**Assignment:**
Two lines mark the range in the entries below: the one holding "for r, y in" and the one holding "verts.append((r * math.cos(a), y, 1". Set down those two and all lines between them, exactly.

--- Data records Enclosed Below ---

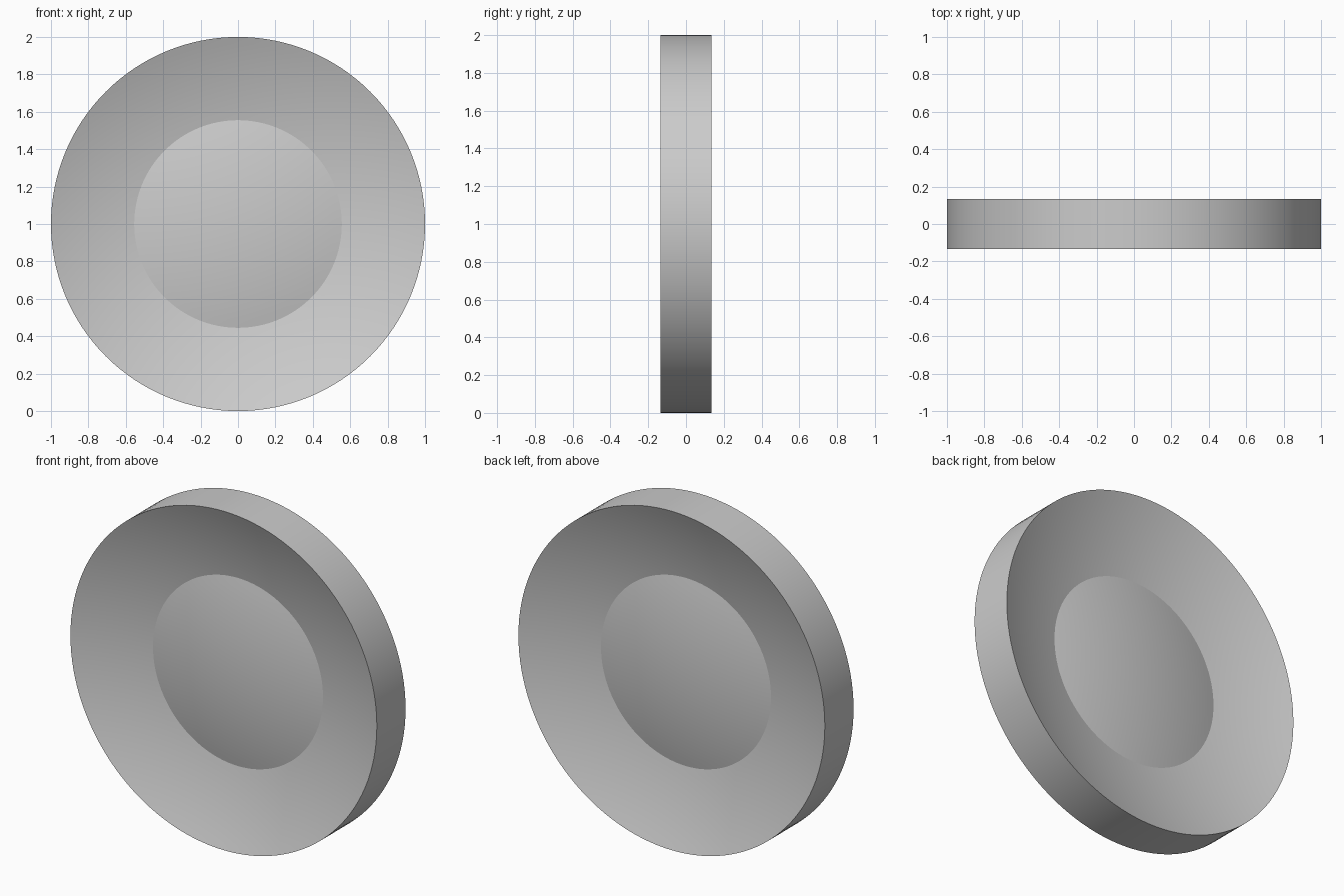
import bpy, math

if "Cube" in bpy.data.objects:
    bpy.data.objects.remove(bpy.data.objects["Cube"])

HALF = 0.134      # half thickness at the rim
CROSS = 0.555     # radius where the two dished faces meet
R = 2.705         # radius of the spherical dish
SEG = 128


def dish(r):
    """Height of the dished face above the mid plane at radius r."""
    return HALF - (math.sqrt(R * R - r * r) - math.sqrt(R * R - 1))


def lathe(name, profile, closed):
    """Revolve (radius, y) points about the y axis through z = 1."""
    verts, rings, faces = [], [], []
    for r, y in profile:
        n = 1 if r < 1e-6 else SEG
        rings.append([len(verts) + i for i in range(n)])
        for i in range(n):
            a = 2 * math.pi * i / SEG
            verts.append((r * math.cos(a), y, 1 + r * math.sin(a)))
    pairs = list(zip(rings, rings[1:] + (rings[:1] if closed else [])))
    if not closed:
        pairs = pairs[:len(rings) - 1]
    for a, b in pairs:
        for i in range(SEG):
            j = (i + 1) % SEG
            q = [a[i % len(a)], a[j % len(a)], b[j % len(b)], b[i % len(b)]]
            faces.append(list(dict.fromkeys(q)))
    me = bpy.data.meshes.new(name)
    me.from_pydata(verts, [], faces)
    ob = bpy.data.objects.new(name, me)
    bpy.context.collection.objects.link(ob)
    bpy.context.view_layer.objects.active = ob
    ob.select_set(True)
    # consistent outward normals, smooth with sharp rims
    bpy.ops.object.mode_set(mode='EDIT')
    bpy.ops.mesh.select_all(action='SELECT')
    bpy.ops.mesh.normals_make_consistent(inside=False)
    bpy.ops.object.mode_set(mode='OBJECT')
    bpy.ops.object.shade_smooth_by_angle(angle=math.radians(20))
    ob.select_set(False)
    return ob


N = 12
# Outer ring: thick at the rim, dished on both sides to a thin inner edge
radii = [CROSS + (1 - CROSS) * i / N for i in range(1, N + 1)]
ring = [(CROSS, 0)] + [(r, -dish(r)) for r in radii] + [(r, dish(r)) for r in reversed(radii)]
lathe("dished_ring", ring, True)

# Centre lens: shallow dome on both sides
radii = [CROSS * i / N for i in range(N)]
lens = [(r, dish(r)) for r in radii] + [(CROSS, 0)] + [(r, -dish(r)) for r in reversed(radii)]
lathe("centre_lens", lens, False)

--- End of Enclosed Data records ---

**Solution to the problem:**
    for r, y in profile:
        n = 1 if r < 1e-6 else SEG
        rings.append([len(verts) + i for i in range(n)])
        for i in range(n):
            a = 2 * math.pi * i / SEG
            verts.append((r * math.cos(a), y, 1 + r * math.sin(a)))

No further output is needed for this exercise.